“You asked whether your verses are good. You ask me. You have asked others before. You send them to magazines. You compare them with other poems. ..I beg you to give up all that. You are looking outward and that above all you should not do now. Nobody can counsel and help you, no body. There is only one single way. Go into yourself. Search for the reason that bids you to write; find out whether it is spreading out its roots in the deepest places of your heart, acknowledge to yourself whether you would have to die if it was denied you to write.

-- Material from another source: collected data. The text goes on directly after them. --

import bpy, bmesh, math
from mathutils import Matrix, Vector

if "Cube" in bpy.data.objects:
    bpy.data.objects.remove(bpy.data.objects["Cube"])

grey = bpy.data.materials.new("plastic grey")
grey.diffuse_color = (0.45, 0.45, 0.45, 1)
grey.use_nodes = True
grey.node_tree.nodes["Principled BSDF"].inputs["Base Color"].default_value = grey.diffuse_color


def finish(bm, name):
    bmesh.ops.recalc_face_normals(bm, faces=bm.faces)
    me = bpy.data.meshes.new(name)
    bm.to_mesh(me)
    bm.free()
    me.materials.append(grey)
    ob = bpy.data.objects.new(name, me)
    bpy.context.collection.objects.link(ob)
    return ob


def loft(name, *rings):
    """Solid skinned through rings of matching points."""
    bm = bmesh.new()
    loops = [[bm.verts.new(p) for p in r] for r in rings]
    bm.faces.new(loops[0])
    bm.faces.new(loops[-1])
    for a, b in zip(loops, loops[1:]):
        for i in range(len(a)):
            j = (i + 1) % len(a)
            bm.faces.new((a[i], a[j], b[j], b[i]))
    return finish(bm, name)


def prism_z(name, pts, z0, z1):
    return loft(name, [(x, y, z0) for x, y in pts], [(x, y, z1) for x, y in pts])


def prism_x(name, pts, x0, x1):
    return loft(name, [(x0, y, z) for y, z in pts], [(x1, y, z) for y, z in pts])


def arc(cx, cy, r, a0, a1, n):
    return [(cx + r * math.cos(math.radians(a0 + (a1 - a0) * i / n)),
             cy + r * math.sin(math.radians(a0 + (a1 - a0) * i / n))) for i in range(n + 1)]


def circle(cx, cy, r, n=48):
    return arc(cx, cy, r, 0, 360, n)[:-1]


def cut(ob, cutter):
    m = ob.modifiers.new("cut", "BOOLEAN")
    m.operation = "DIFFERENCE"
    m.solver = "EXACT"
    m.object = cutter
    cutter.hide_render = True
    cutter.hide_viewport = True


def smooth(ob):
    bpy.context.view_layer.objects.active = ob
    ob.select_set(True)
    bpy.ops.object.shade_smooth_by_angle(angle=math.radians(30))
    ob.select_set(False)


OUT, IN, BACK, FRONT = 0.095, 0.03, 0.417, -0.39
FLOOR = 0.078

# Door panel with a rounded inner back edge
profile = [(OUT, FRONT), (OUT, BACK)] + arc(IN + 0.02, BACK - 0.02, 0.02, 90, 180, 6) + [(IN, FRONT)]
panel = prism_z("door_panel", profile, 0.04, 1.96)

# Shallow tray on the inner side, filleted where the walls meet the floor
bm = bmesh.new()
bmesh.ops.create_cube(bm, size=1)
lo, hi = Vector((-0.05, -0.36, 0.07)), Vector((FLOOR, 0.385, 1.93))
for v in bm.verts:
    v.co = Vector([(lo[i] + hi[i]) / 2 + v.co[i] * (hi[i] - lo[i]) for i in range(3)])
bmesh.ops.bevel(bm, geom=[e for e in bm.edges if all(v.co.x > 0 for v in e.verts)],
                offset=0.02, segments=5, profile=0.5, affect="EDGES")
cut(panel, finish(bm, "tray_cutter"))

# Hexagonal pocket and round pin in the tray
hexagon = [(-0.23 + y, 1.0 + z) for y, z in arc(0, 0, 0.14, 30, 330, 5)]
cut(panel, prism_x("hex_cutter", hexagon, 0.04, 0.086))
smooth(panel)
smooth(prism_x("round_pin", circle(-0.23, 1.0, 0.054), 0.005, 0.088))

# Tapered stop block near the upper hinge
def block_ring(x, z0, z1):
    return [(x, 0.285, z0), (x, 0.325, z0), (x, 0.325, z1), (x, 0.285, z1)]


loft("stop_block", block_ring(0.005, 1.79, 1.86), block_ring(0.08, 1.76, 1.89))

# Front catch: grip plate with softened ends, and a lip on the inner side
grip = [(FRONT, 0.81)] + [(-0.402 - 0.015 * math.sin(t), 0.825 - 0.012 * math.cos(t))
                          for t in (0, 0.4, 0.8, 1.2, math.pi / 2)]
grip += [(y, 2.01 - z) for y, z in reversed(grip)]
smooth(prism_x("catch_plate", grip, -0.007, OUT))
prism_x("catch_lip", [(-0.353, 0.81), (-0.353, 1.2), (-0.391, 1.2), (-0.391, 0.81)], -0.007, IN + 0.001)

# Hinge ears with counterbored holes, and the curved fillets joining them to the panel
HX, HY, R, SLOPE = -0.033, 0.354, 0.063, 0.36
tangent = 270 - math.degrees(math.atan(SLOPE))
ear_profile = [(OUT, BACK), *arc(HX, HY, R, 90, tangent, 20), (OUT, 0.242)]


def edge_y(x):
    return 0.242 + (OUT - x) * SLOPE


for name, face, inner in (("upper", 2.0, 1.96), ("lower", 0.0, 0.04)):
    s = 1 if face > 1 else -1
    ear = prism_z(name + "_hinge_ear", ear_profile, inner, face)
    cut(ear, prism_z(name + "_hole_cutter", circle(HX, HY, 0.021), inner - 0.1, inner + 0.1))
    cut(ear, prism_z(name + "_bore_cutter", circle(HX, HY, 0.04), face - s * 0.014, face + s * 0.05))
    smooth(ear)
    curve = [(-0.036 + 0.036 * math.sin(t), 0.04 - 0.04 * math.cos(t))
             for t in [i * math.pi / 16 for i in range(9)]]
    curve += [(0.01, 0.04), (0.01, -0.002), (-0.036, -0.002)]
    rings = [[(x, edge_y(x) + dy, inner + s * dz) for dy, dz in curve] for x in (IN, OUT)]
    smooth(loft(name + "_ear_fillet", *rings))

This above all–ask yourself in the stillest hour of your night; must I write? Delve into yourself for a deep answer. And if this should be affirmative, if you may meet this earnest question with a strong and simple “I must.” then build your life accordingly to this necessity; your life even into its most indifferent and slightest hour must be a sign of this urge and testimony to it.

      With these words repeatedly   the words of Simone Weill run through our mind:

“Attention is the rarest form of generosity,” and “The love of our neighbor in all of its fullness simply means being able to say: “What are you going through?”

    The ministry of listening is the one to which we were called to so many years ago,  listening and  letting people  enter into  our life in such way, where they feel at home. That means pain, giving our self away.  And the words of the Velveteen Rabbit ring in our ears: “Wasn’t I Real before?” asked the little Rabbit. “You were real to the Boy, the Fairy said, “because he loved you. Now you shall be real to everyone.”

    Last night as we rode Amtrak home, a young man sat down, and asked me, “Can I talk to you for a minute?” And for the next hour and a half he poured out his story of drug treatment, using moments earlier, feeling like a failure, and loneliness. We simply listened, and as he left gave him our card telling him to call any time. He looked at me and said: “You are so different than any one, no one ever listens let along invites them  to call back if they need to,  and you do not know me, you are different.” And we are different, we give thanks to God for being different and it is our prayer that all of us become different and listen to each other.

    We return reaffirming our ministry of listening, being present to each person, and of meeting the Christ in each person young, old, middle age, that we meet. Deo Gratias! Thanks be to God!

(For your consideration: To what is Christ calling you? What is Christ asking you to give everything for?)



We live in a time of division, of tribalism, and for us of the Christian, Muslim, and Jewish faith’s we find unity in the One God.  This pendant contains the symbols of all three faiths:  the Cross, Crescent, and Star of David. It is the Inter-Faith Symbol that one can wear to demonstrate solidarity.

We offer this as a sign of solidarity. As we stand together against hate and discrimination.  It can be worn with pride. The cost is $100.00 which includes a chain.

To obtain this beautiful piece of jewelry please contact:

Zee Continental Jewelry 

1546 Polk Street

San Francisco, CA 94109




Saturday, October 5, 2019

6:30 p.m.

St. Luke’s Episcopal Church

Twenty Fifth Anniversary Celebration of

Temenos Catholic Worker



As always we come to you begging. There are more people homeless, more people on the edge in need, and we are on the front lines. We provide food, clean needles, referrals, pastoral care and Sacramental ministry to 500 plus a month.  Our funds are down, so please pray, and reflect, and open your hearts and pocket books and give.

On our website: or pay

Through the Mail:

Temenos Catholic Worker

P.O. Box 642656
San Francisco, CA 94164

All Checks must be made out to: Temenos Catholic Worker